Print every entry below again exactly as written, skipping the pictures.

Data for this exercise Start Marker

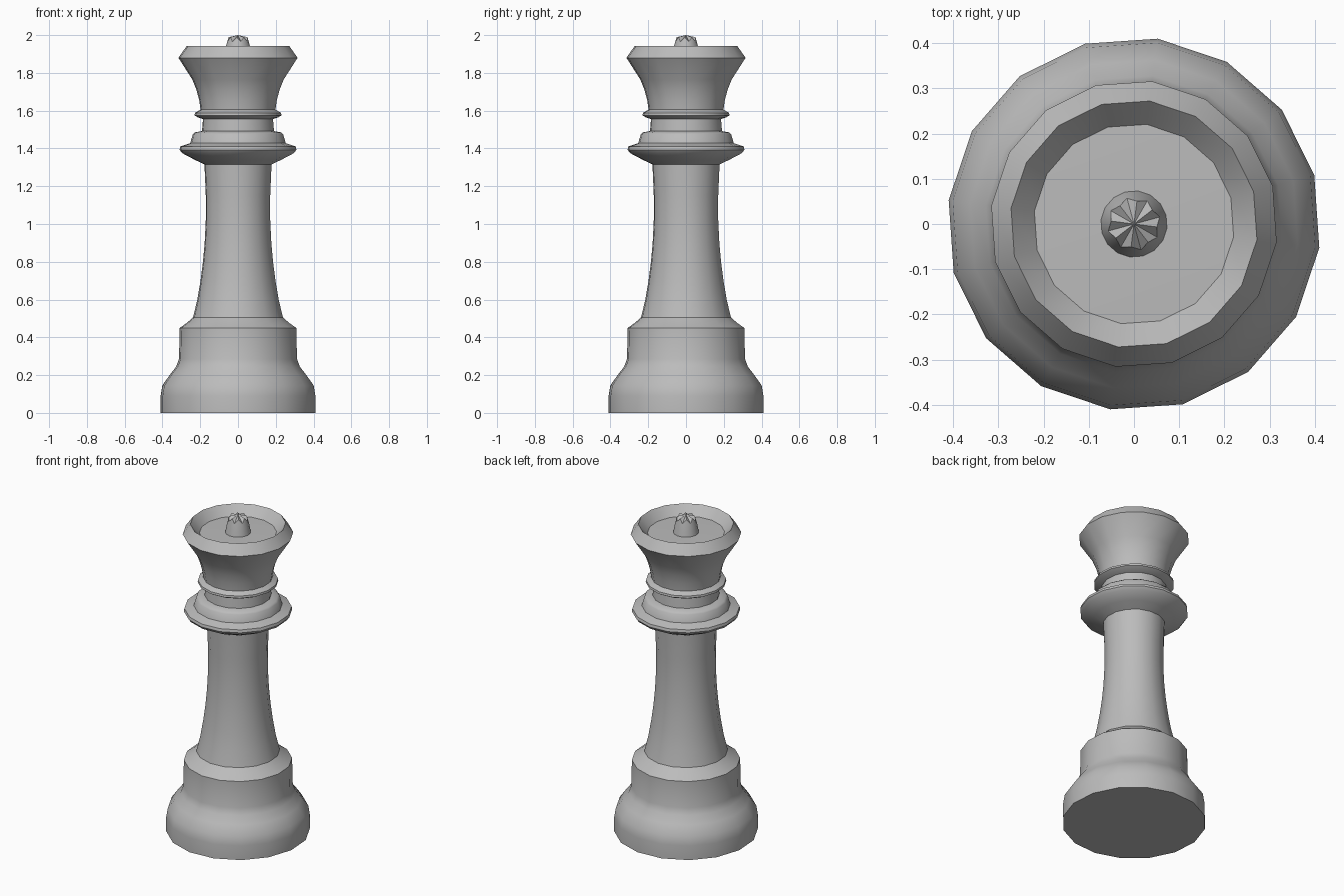
import bpy
import bmesh
import math

SIDES = 16
TURN = math.radians(-7.3)

cube = bpy.data.objects.get("Cube")
if cube:
    bpy.data.objects.remove(cube, do_unlink=True)

grey = bpy.data.materials.new("plain grey")
grey.use_nodes = True
grey.diffuse_color = (0.5, 0.5, 0.5, 1)
grey.node_tree.nodes["Principled BSDF"].inputs["Base Color"].default_value = grey.diffuse_color


def ring(bm, r, z, wave_r=0, wave_z=0):
    """One ring of vertices; the wave pushes every other one out and down."""
    verts = []
    for i in range(SIDES):
        a = TURN + math.tau * i / SIDES
        s = 1 if i % 2 else -1
        rr = r + s * wave_r
        verts.append(bm.verts.new((rr * math.cos(a), rr * math.sin(a), z - s * wave_z)))
    return verts


def turned(name, profile, cap_bottom=False, tip=None, wave=None):
    """Lathe a (radius, z) profile, optionally closing it below or to a tip."""
    bm = bmesh.new()
    rings = [ring(bm, r, z) for r, z in profile]
    if wave:
        rings.append(ring(bm, *wave))
    for low, high in zip(rings, rings[1:]):
        for i in range(SIDES):
            j = (i + 1) % SIDES
            bm.faces.new((low[i], low[j], high[j], high[i]))
    if cap_bottom:
        bm.faces.new(rings[0][::-1])
    if tip is not None:
        top = bm.verts.new((0, 0, tip))
        for i in range(SIDES):
            bm.faces.new((rings[-1][i], rings[-1][(i + 1) % SIDES], top))
    mesh = bpy.data.meshes.new(name)
    bm.to_mesh(mesh)
    bm.free()
    mesh.materials.append(grey)
    obj = bpy.data.objects.new(name, mesh)
    bpy.context.collection.objects.link(obj)
    bpy.ops.object.select_all(action="DESELECT")
    obj.select_set(True)
    bpy.context.view_layer.objects.active = obj
    bpy.ops.object.shade_smooth_by_angle(angle=math.radians(35))
    return obj


# Flared foot and the drum above it
turned("base", [(0.413, 0), (0.413, 0.09), (0.404, 0.145), (0.365, 0.2),
                (0.33, 0.245), (0.315, 0.285), (0.311, 0.45)], cap_bottom=True)

# Ledge and waisted column
turned("column", [(0.311, 0.45), (0.275, 0.475), (0.24, 0.505), (0.217, 0.6),
                  (0.2, 0.7), (0.187, 0.8), (0.178, 0.9), (0.172, 1.02),
                  (0.172, 1.15), (0.179, 1.315)])

# Wide collar with a stepped top
turned("collar", [(0.179, 1.315), (0.235, 1.342), (0.298, 1.375), (0.312, 1.393),
                  (0.308, 1.41), (0.255, 1.428), (0.241, 1.475), (0.23, 1.485),
                  (0.192, 1.492)])

# Neck with a thin ring
turned("neck", [(0.192, 1.492), (0.187, 1.555), (0.215, 1.565), (0.232, 1.575),
                (0.23, 1.588), (0.2, 1.605)])

# Flared head with a hollow top
turned("head", [(0.2, 1.605), (0.207, 1.655), (0.222, 1.71), (0.244, 1.765),
                (0.318, 1.88), (0.274, 1.942), (0.222, 1.885)], tip=1.89)

# Small finial with a fluted crown
turned("finial", [(0.075, 1.88), (0.064, 1.94)], tip=2.0,
       wave=(0.055, 1.977, 0.004, 0.012))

Data for this exercise End Marker

**Solution:**
import bpy
import bmesh
import math

SIDES = 16
TURN = math.radians(-7.3)

cube = bpy.data.objects.get("Cube")
if cube:
    bpy.data.objects.remove(cube, do_unlink=True)

grey = bpy.data.materials.new("plain grey")
grey.use_nodes = True
grey.diffuse_color = (0.5, 0.5, 0.5, 1)
grey.node_tree.nodes["Principled BSDF"].inputs["Base Color"].default_value = grey.diffuse_color


def ring(bm, r, z, wave_r=0, wave_z=0):
    """One ring of vertices; the wave pushes every other one out and down."""
    verts = []
    for i in range(SIDES):
        a = TURN + math.tau * i / SIDES
        s = 1 if i % 2 else -1
        rr = r + s * wave_r
        verts.append(bm.verts.new((rr * math.cos(a), rr * math.sin(a), z - s * wave_z)))
    return verts


def turned(name, profile, cap_bottom=False, tip=None, wave=None):
    """Lathe a (radius, z) profile, optionally closing it below or to a tip."""
    bm = bmesh.new()
    rings = [ring(bm, r, z) for r, z in profile]
    if wave:
        rings.append(ring(bm, *wave))
    for low, high in zip(rings, rings[1:]):
        for i in range(SIDES):
            j = (i + 1) % SIDES
            bm.faces.new((low[i], low[j], high[j], high[i]))
    if cap_bottom:
        bm.faces.new(rings[0][::-1])
    if tip is not None:
        top = bm.verts.new((0, 0, tip))
        for i in range(SIDES):
            bm.faces.new((rings[-1][i], rings[-1][(i + 1) % SIDES], top))
    mesh = bpy.data.meshes.new(name)
    bm.to_mesh(mesh)
    bm.free()
    mesh.materials.append(grey)
    obj = bpy.data.objects.new(name, mesh)
    bpy.context.collection.objects.link(obj)
    bpy.ops.object.select_all(action="DESELECT")
    obj.select_set(True)
    bpy.context.view_layer.objects.active = obj
    bpy.ops.object.shade_smooth_by_angle(angle=math.radians(35))
    return obj


# Flared foot and the drum above it
turned("base", [(0.413, 0), (0.413, 0.09), (0.404, 0.145), (0.365, 0.2),
                (0.33, 0.245), (0.315, 0.285), (0.311, 0.45)], cap_bottom=True)

# Ledge and waisted column
turned("column", [(0.311, 0.45), (0.275, 0.475), (0.24, 0.505), (0.217, 0.6),
                  (0.2, 0.7), (0.187, 0.8), (0.178, 0.9), (0.172, 1.02),
                  (0.172, 1.15), (0.179, 1.315)])

# Wide collar with a stepped top
turned("collar", [(0.179, 1.315), (0.235, 1.342), (0.298, 1.375), (0.312, 1.393),
                  (0.308, 1.41), (0.255, 1.428), (0.241, 1.475), (0.23, 1.485),
                  (0.192, 1.492)])

# Neck with a thin ring
turned("neck", [(0.192, 1.492), (0.187, 1.555), (0.215, 1.565), (0.232, 1.575),
                (0.23, 1.588), (0.2, 1.605)])

# Flared head with a hollow top
turned("head", [(0.2, 1.605), (0.207, 1.655), (0.222, 1.71), (0.244, 1.765),
                (0.318, 1.88), (0.274, 1.942), (0.222, 1.885)], tip=1.89)

# Small finial with a fluted crown
turned("finial", [(0.075, 1.88), (0.064, 1.94)], tip=2.0,
       wave=(0.055, 1.977, 0.004, 0.012))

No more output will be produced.